Walk into, or drive through, your local edition of a national McHorribles fast-food chain, or even a local startup, generic Sack-O'-Food establishment. Of the specifics of your experience, a fair portion I believe I can guess:

About 50% of the time, clerks attempt to put words into your mouth. "Hello, welcome to Sardees, what combo meal would you like to order?" In order to ensure that I do not inadvertently order a MegaBurger Deluxe meal instead of just a MegaBurger Deluxe, the first words out of my mouth are some variant of "No combo!," usually with the addition of some form of the word "damn." (This is somewhat off-topic, but is a related point.)

The drink, a brew mixed together on-site out of proprietary, closed source syrup and carbonated water, is in many cases one of the most costly things on the menu.
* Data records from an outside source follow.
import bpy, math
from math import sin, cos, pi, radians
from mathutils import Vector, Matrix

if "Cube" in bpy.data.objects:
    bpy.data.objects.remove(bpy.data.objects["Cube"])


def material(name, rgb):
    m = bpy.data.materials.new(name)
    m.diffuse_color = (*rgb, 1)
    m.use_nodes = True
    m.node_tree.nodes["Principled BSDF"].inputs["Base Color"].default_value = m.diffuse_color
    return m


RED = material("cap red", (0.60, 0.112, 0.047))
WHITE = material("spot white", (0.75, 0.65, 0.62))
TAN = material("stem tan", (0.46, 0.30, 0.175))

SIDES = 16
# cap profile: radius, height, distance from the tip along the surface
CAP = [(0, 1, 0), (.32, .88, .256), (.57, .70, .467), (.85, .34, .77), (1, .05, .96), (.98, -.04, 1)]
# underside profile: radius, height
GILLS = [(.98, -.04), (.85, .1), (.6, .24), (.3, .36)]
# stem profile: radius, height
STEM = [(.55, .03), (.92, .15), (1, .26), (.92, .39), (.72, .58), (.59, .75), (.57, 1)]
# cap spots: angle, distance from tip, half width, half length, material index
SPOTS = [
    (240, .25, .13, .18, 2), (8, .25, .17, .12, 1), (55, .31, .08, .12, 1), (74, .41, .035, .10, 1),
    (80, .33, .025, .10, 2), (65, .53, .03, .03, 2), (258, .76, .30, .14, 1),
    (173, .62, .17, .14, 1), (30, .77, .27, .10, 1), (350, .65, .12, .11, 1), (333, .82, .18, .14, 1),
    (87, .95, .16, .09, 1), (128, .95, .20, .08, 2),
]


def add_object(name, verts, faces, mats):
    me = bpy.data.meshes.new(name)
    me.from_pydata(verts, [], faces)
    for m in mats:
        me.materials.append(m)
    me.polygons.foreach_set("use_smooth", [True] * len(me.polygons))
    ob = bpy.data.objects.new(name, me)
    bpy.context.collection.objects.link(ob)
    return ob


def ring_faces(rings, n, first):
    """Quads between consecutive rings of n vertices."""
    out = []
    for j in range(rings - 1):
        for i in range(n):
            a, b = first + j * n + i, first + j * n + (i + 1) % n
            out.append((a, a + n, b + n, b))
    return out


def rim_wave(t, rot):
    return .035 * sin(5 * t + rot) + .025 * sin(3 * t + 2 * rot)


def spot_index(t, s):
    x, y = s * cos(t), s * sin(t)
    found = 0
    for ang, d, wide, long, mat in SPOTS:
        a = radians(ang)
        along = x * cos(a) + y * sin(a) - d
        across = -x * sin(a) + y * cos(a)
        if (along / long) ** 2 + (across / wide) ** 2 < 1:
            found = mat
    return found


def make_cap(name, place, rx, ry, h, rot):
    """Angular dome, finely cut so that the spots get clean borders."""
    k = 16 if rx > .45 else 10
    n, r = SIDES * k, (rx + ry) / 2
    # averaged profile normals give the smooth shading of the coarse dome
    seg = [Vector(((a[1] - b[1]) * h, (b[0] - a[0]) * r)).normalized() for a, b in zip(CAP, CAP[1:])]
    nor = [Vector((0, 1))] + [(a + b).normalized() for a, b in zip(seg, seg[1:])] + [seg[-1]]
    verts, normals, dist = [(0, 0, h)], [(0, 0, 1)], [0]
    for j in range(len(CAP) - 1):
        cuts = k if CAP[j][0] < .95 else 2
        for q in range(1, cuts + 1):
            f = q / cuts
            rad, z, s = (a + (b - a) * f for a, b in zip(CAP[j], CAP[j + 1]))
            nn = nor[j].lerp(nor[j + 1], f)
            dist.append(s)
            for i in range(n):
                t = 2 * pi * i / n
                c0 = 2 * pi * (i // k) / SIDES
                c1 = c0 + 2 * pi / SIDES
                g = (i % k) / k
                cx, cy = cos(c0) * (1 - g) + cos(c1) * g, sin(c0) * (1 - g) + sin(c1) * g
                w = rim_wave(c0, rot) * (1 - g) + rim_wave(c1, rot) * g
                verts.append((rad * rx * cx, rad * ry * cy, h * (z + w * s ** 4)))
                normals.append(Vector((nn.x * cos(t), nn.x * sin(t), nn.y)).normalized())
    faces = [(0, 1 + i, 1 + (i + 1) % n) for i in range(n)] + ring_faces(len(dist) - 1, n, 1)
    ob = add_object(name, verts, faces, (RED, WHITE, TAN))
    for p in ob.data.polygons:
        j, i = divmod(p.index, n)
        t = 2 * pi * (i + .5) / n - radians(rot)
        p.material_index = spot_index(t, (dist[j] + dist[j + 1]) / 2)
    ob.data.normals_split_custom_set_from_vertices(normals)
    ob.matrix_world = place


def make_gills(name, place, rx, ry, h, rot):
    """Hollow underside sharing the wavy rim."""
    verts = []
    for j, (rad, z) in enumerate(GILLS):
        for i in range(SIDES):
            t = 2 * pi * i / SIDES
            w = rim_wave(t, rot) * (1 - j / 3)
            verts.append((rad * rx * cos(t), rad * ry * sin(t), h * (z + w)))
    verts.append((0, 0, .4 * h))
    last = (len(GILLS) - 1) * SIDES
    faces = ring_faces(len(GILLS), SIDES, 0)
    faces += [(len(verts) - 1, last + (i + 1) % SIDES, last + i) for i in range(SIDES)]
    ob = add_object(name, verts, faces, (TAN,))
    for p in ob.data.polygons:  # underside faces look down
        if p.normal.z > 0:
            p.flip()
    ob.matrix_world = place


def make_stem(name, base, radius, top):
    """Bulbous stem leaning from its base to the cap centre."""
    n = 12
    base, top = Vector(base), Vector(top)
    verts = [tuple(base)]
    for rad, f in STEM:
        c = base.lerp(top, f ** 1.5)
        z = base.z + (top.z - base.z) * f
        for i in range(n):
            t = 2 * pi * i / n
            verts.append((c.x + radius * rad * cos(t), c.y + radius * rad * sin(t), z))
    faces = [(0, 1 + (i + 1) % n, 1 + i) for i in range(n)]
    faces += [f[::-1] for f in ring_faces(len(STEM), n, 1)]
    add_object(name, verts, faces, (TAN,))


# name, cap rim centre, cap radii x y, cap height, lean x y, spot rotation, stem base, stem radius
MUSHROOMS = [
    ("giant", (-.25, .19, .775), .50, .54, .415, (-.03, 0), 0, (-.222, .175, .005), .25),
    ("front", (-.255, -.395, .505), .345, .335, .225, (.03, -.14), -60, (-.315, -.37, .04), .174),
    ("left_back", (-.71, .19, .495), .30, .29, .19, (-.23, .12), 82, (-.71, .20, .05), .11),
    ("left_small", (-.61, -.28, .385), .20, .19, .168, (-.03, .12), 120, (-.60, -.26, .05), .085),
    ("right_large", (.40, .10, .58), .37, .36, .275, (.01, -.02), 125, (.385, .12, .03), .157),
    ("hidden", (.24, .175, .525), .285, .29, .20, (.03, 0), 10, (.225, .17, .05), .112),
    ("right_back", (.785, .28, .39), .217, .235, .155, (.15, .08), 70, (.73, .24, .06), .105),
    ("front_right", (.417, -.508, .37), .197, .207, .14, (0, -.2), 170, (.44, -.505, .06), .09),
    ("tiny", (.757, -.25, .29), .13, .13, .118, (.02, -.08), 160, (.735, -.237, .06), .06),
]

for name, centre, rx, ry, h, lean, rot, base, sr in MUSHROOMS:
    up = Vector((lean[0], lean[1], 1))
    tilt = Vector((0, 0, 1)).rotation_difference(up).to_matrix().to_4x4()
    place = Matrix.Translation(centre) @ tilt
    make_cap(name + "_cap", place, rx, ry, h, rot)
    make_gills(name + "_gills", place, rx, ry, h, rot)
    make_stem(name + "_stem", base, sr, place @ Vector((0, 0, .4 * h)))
Indeed, if there is any sort of special on its major component served separate, then the drink is often the most expensive individual element of a combo meal.

After adding up the prices of the individual components of a combo, often times it turns out that the combo discount (compensation for the "exclusivity" agreement) exactly equals the price of one of the elements. The burger, fries and drink combo exactly equals, in expense, the burger and drink alone. When this occurs, the fries can be considered to have "null price". Even if you despise their fries, you're still better off buying them, even if only to pass their value along to nearby ducks or squirrels.

(I will be filled with shame if, in the months following the posting of this writeup, studies indicate a rise in the incidence of heart disease among ducks and squirrels. Nature takes another blow to the gut.)